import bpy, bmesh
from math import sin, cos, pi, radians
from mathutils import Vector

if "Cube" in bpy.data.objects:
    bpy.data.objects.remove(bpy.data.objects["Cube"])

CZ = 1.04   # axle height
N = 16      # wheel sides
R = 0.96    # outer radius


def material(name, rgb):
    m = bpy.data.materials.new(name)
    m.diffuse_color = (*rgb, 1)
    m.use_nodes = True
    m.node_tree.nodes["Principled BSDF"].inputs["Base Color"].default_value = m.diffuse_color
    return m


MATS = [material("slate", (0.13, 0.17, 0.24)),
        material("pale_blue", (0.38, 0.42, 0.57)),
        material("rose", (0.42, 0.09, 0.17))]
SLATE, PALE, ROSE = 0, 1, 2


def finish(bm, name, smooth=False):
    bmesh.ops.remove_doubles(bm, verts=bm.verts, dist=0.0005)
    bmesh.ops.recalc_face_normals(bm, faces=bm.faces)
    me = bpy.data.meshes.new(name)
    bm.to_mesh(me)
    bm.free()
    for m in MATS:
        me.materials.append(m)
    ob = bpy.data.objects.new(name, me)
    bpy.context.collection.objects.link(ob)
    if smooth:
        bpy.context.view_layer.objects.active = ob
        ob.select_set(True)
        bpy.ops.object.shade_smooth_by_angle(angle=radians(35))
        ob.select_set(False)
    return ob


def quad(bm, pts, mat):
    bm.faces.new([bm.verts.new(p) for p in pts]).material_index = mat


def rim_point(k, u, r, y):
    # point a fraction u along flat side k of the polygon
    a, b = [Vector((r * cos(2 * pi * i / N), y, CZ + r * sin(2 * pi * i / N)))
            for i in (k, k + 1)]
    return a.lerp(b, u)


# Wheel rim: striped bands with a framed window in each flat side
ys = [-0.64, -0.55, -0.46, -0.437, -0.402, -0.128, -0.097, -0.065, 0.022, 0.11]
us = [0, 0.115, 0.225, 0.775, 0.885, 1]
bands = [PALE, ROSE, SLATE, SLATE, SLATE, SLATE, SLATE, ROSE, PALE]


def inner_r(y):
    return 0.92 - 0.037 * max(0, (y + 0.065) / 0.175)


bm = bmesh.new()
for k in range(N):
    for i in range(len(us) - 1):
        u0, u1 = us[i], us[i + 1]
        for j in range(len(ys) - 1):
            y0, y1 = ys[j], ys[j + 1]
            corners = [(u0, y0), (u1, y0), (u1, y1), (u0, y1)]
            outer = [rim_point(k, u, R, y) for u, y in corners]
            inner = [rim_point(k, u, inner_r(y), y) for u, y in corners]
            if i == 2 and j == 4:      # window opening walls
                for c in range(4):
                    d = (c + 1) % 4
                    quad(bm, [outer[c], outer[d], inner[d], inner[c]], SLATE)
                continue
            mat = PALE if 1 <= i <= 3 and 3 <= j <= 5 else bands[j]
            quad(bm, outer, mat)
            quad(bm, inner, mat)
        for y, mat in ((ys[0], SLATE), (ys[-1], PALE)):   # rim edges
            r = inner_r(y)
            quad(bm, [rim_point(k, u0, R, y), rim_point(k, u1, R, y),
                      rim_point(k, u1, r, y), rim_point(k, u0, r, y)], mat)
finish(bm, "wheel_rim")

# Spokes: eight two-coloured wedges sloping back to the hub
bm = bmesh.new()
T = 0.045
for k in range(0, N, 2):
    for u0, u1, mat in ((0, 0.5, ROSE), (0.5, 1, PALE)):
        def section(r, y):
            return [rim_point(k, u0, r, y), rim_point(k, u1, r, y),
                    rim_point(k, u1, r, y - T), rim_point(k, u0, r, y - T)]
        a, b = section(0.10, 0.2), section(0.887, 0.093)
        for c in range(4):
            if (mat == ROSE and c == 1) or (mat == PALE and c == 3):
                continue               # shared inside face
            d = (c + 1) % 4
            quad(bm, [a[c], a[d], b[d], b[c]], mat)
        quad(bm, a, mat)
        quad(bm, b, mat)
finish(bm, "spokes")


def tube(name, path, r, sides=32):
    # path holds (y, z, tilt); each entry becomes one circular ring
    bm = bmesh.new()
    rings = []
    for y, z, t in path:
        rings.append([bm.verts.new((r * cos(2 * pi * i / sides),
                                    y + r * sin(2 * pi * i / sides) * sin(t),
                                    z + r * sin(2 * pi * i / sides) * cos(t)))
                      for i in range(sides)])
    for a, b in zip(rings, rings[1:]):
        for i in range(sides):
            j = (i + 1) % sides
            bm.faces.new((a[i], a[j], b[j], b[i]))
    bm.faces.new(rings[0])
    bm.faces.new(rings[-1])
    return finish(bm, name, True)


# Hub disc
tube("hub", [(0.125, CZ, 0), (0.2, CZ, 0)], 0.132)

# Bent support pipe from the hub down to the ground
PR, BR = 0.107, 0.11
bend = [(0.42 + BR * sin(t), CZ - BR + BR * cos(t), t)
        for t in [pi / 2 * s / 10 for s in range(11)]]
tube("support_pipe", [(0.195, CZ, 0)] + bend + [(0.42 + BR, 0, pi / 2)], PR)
---
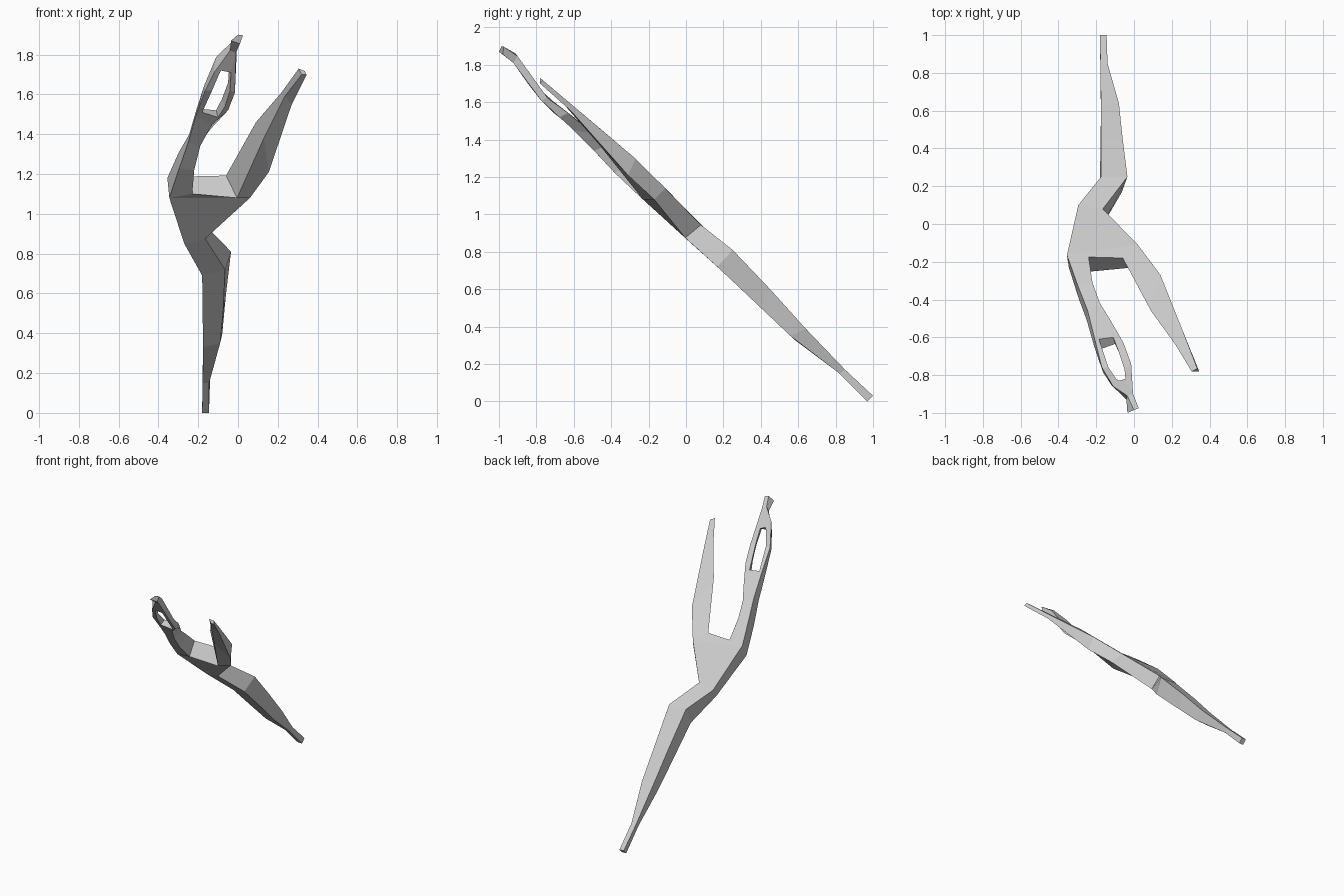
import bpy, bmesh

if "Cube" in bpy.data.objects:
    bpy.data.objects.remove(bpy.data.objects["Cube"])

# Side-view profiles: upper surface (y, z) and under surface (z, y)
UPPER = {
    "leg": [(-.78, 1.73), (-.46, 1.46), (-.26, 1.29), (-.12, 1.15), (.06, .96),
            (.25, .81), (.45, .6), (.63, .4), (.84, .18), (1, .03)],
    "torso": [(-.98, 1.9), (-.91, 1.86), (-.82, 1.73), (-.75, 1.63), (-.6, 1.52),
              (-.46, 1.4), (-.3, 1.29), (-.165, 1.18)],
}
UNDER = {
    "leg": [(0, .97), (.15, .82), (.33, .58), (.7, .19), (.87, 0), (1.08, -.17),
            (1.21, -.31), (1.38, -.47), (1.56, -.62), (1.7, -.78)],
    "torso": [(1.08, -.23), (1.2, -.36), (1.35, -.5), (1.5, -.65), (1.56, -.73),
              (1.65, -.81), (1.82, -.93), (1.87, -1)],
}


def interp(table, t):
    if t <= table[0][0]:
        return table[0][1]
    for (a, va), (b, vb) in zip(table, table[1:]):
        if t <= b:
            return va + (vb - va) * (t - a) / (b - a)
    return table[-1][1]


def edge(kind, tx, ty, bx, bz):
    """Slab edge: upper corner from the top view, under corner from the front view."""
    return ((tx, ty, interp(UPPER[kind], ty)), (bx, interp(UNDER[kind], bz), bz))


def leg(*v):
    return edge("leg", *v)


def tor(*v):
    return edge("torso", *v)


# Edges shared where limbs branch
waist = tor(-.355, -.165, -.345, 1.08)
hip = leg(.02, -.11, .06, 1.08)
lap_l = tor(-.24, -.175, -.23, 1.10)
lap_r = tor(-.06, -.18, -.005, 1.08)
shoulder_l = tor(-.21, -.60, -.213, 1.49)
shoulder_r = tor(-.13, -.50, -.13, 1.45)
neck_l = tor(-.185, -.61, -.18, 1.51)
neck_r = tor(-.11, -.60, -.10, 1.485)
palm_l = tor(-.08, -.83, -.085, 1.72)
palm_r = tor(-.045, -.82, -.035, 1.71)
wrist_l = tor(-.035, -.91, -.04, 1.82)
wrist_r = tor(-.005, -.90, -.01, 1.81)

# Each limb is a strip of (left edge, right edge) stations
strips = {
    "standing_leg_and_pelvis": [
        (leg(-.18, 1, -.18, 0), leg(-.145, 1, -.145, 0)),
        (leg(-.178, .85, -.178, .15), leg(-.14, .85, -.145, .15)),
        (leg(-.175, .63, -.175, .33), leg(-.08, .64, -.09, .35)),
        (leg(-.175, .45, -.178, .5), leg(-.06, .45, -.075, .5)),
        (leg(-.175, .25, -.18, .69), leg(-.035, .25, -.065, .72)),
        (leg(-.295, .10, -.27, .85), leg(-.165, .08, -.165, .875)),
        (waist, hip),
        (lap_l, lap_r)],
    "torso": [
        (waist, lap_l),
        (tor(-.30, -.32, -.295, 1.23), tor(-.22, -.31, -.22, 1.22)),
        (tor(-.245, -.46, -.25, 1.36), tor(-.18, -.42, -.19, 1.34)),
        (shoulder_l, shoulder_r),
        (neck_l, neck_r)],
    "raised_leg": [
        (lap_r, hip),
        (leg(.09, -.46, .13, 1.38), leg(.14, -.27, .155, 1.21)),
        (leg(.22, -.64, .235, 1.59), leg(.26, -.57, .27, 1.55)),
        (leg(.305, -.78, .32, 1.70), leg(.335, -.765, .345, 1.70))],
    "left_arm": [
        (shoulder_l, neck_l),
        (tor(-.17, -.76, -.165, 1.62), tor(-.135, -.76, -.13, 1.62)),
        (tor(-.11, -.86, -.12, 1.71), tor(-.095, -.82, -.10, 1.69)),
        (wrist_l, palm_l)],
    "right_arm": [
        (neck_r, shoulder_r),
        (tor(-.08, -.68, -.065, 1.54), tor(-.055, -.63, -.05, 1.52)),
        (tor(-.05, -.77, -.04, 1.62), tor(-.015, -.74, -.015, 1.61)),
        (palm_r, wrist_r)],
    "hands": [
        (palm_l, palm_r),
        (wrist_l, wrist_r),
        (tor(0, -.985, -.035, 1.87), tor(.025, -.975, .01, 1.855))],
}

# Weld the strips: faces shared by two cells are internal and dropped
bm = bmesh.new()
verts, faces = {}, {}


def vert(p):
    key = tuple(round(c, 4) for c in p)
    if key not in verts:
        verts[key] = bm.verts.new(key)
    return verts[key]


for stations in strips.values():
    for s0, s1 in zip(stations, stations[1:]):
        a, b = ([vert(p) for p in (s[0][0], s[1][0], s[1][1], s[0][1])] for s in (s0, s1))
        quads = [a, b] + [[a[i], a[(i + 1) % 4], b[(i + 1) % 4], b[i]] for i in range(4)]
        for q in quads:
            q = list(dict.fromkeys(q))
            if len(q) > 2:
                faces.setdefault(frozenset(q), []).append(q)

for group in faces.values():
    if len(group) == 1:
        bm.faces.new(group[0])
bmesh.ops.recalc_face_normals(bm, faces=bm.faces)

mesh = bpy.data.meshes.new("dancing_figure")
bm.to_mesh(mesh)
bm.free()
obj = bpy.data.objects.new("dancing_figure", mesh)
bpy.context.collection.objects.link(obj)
==
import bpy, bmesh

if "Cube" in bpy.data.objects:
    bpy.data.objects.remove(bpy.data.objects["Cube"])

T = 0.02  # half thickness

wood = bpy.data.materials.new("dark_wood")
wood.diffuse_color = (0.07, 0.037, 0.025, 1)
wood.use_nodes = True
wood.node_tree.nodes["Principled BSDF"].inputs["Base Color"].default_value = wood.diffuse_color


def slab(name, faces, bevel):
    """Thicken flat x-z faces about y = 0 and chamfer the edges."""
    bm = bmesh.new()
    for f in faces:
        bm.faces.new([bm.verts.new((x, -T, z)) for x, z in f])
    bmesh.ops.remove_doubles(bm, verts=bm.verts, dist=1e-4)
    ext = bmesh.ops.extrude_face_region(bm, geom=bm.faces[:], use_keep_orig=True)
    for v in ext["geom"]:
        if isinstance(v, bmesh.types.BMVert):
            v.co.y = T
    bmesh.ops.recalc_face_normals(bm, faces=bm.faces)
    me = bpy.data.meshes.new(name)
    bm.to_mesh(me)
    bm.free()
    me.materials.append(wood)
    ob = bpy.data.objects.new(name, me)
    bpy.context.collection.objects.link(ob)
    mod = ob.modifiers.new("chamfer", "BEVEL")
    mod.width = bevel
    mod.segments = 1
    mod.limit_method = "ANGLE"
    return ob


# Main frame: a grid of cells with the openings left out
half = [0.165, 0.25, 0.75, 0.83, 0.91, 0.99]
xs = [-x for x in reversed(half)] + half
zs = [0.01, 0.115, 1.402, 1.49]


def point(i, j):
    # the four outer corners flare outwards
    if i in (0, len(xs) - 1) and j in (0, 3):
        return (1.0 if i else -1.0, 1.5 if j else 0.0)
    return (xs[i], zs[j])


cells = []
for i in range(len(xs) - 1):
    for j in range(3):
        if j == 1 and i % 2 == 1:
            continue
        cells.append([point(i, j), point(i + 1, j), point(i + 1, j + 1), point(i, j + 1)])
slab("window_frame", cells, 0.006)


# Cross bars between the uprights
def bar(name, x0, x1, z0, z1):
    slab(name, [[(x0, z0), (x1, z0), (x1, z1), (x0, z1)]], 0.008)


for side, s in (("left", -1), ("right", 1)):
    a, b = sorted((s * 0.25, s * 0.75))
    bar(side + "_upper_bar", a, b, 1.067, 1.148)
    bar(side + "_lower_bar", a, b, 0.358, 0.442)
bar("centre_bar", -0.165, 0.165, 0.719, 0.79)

● **What you should do**: Both the line containing "# Main frame: a" and the line containing "slab(name, [[(x0, z0), (x1, z0), (x1, z1), (x0, z1)]], 0.008)" belong in the answer. Print them and every line above that falls between them exactly, and no others.

● **Problem solution**:
# Main frame: a grid of cells with the openings left out
half = [0.165, 0.25, 0.75, 0.83, 0.91, 0.99]
xs = [-x for x in reversed(half)] + half
zs = [0.01, 0.115, 1.402, 1.49]


def point(i, j):
    # the four outer corners flare outwards
    if i in (0, len(xs) - 1) and j in (0, 3):
        return (1.0 if i else -1.0, 1.5 if j else 0.0)
    return (xs[i], zs[j])


cells = []
for i in range(len(xs) - 1):
    for j in range(3):
        if j == 1 and i % 2 == 1:
            continue
        cells.append([point(i, j), point(i + 1, j), point(i + 1, j + 1), point(i, j + 1)])
slab("window_frame", cells, 0.006)


# Cross bars between the uprights
def bar(name, x0, x1, z0, z1):
    slab(name, [[(x0, z0), (x1, z0), (x1, z1), (x0, z1)]], 0.008)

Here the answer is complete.